Annie Stirk sees herself as North Yorkshire’s answer to Gordon Ramsay, without the swearing. MAXINE GORDON finds out how she is shaking up local restaurants.
CHEFS, waiters and bar staff beware – a team of mystery diners may be watching your every move. Are your menus clear and clean? How about your fingernails and shoes? Is the welcome warm and the
steak cooked just as requested?
These are some of the points Annie Stirk and her staff are looking out for when they conduct their culinary snooping missions.
If it all sounds a bit sinister, that is not the intention.
“Gordon Ramsay spends a fortune on mystery diners at his establishments,” says food expert Annie, from Stillington. “In terms of what we do, local businesses don’t have to splash the cash as he
Indeed, recruiting a mystery diner can be a quick and affordable way for a restaurant, bar or pub to get a warts and all overview of their business.
“I started this up last year as a way for businesses to get an affordable, intensive, independent and ruthless look at what they are doing. The idea is that the boss hires us to go in anonymously
to make a thorough assessment.”
So what’s on Annie’s checklist?
“We note everything from the initial phone call to the welcome. We look at the outside: are last year’s hanging baskets still there looking rather dishevelled? You’d be surprised how often they
“We look at the general level of housekeeping, and things like whether there are any spelling mistakes on the menu. We had one where they had ‘lamb lag’ on the menu. It shows things aren’t being
looked at properly and checked over and it gives a very bad impression.”
Annie says they are “very hot on cleanliness”, noting dirty fingernails, mucky shoes, stained tea cloths and whether hair is tied back. “If things are slipshod out front, that’s not always a great
sign,” says Annie.
Not surprisingly, just as much attention is paid to what comes out of the kitchen. “The food is the key,” says Annie.
“We’ve had quite a few instances of food not being cooked to your liking, particularly things like lamb or venison, where they were cooked so rare in a couple of cases they were still bleating,
then sent back and still came out not to your liking.”
Then there are the microwave mishaps, adds Annie, where the food comes out either like molten lava or hot at the edge but cold in the middle.
Steak and risotto are the perfect dishes for her spies to order. “They show what the kitchen in made of,” says Annie, who recounts an encounter with a disappointing steak.
“It was so terrible I had to leave virtually all of it. I told the waitress it wasn’t any good and that she should tell the chef. She came back and said the chef said it was all right and that he’d
never had any complaints before. That was such a crass handling; the worst possible way for a member of staff to handle a complaint.”
Annie, 59, is well placed to be dishing the dirt on restaurants.
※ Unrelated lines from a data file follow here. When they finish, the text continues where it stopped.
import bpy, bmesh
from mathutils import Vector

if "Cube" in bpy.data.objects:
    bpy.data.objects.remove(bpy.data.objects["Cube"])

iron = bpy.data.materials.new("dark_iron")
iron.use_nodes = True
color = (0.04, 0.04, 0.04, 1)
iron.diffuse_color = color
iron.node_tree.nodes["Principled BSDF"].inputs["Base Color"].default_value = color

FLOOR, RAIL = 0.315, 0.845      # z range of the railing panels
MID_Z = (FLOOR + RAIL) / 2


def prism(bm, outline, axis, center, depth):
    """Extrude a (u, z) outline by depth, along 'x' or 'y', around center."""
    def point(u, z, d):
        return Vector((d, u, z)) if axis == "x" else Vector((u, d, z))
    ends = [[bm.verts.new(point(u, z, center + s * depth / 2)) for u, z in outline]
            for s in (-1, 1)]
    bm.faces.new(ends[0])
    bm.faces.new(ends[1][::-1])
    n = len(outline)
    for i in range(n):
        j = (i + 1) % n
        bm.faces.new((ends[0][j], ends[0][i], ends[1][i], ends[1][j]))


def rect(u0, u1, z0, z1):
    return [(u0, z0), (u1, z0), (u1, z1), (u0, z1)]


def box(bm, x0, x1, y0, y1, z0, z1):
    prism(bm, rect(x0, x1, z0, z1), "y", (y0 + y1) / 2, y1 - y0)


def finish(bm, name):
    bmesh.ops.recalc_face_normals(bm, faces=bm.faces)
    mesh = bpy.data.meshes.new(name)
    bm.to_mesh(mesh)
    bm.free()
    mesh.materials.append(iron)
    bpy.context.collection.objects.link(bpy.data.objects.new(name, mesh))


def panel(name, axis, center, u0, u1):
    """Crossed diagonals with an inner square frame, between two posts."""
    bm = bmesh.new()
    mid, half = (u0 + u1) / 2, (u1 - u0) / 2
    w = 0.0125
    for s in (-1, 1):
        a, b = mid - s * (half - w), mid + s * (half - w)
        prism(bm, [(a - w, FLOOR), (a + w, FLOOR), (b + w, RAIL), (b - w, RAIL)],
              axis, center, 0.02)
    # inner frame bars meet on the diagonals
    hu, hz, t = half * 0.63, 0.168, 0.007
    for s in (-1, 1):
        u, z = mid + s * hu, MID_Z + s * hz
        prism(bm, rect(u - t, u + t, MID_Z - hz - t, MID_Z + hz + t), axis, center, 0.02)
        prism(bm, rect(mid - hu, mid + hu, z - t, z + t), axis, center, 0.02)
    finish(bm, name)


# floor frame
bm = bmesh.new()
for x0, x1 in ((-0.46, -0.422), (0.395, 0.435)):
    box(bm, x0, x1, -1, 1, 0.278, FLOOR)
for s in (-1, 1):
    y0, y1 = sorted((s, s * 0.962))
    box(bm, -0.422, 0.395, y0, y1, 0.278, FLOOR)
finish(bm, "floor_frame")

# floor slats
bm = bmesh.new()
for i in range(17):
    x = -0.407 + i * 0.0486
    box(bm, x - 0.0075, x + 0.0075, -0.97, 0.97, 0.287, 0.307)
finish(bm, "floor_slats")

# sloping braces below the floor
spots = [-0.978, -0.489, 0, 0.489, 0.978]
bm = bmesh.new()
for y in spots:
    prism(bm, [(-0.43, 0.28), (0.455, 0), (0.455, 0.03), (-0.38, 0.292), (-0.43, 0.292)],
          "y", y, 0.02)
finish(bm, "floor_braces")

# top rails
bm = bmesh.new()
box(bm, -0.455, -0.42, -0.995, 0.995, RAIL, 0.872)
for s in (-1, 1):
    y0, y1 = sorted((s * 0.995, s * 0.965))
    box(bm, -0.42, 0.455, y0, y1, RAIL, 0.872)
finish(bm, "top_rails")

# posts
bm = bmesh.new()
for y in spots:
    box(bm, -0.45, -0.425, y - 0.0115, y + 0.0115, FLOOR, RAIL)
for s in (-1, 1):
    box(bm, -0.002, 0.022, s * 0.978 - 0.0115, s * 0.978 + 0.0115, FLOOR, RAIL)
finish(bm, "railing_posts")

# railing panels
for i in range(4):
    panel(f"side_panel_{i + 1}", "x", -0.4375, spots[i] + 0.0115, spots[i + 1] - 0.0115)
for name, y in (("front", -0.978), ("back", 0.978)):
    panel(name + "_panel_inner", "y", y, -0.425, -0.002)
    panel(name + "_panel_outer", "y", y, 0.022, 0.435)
She has spent a career working with food, firstly as a home economics teacher, then as a TV chef on Gloria Hunniford’s Open House
before moving behind the scenes on This Morning, where she worked alongside Brian Turner, Gary Rhodes, James Martin and Delia Smith.
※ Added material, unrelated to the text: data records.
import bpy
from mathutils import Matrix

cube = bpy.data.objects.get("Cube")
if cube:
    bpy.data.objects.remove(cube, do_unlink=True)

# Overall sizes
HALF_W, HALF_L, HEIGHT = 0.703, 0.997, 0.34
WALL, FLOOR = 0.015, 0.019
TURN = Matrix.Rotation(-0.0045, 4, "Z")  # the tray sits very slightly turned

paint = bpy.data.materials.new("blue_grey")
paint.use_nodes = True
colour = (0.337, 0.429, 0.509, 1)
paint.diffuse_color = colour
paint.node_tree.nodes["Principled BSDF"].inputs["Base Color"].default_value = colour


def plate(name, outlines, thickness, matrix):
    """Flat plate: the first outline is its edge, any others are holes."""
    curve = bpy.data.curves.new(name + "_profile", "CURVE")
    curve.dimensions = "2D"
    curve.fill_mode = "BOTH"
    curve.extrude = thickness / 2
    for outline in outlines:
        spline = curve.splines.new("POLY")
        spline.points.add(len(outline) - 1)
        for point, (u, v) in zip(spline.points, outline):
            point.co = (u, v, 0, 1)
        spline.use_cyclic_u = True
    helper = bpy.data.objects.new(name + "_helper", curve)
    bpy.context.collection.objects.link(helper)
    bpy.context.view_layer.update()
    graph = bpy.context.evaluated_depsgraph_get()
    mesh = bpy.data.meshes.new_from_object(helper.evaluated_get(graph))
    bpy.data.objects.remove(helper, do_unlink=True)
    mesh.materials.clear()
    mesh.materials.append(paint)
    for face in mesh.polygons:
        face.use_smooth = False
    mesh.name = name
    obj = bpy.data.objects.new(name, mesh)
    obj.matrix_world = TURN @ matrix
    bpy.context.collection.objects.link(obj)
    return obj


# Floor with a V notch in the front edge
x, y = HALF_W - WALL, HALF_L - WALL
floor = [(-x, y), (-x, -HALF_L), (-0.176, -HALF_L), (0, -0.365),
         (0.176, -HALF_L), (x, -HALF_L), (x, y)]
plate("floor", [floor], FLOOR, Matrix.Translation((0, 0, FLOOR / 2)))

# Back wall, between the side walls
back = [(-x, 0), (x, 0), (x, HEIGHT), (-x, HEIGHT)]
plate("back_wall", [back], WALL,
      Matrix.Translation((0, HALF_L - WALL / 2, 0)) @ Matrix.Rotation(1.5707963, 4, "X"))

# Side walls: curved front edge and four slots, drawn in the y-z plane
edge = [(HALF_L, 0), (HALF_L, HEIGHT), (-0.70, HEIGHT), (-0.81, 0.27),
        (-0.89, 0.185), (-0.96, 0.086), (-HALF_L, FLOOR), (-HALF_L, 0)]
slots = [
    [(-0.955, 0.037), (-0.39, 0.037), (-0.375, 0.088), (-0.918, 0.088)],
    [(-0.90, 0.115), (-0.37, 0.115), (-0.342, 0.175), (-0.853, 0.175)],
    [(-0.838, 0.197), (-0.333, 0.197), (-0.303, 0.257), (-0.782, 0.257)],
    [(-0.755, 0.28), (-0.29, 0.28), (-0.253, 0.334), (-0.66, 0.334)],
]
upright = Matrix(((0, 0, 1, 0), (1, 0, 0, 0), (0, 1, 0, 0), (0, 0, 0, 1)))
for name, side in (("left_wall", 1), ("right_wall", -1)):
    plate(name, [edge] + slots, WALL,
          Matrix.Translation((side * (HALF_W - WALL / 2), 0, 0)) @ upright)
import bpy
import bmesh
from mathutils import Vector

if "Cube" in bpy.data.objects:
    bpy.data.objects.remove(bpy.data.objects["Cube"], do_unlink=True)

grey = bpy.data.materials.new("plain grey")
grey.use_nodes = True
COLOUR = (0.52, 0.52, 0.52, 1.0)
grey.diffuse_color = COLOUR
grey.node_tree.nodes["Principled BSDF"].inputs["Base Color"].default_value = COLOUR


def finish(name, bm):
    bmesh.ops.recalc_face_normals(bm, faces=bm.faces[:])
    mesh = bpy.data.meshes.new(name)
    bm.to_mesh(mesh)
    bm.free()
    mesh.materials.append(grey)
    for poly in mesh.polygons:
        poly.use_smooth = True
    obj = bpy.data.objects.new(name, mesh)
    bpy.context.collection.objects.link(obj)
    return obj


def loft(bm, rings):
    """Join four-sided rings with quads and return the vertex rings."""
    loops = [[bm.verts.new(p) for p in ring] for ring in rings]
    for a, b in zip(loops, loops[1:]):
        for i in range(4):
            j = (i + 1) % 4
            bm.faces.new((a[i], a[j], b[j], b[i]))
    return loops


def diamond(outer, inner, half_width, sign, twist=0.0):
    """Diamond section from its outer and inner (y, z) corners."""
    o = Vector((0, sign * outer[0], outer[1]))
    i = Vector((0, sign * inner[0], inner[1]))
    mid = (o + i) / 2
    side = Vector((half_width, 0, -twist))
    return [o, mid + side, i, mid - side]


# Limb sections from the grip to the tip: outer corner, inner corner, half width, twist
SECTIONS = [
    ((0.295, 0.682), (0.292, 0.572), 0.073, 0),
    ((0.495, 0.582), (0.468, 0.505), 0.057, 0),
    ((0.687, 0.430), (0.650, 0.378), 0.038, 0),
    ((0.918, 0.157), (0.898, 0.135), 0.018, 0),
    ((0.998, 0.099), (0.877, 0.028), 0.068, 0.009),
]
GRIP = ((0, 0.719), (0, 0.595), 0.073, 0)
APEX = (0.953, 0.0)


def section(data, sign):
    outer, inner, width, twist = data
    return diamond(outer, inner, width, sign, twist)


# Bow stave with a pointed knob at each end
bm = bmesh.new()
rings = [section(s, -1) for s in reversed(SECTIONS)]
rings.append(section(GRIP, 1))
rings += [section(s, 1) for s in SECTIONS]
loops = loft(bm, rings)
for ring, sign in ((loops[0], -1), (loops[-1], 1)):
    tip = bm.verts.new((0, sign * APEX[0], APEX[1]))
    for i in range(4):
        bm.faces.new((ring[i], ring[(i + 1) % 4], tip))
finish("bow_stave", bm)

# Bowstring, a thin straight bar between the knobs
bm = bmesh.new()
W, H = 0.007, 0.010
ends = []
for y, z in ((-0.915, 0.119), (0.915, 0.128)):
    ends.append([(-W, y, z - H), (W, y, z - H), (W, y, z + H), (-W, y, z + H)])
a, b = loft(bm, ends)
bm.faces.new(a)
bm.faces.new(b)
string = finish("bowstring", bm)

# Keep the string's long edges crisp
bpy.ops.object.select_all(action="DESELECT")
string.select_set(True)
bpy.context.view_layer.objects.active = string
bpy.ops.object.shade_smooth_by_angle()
Annie is also a restaurant judge for prestigious food awards in Yorkshire and has her own publicity firm, Absolutely PR and Marketing (absolutelyfood.co.uk) tailored for the catering and
She knows about food, cares about the industry, and believes a service such as mystery dining can help businesses and consumers alike.
“I’m a little bit like Gordon Ramsay – without the swearing,” she says. “Gordon gets a lot of pops at him and what he is trying to do. But I really applaud him. If you work in the hospitality
business and are concerned about it, you do want to make sure it delivers."
Particularly in the current climate. The recession has hit the trade hard, she adds. People are thinking twice before dining out, which means businesses have to try harder to win over customers.
“There are fewer businesses chasing fewer customers,” says Annie.
“I’m a stickler for high standards. If you are going out, you are paying good money, so there should be no excuse for sloppy service.
“I’m not saying that things can’t go wrong, but in general, every night should be as good as the last night. It’s a bit like a theatre performance.
“In fact, it is all about theatre: you want your diners to come through the door and receive a warm welcome, be entertained, be kept warm and nourished and looked after until the moment they leave.
“If they leave with a smile on their face, that is the best possible result.”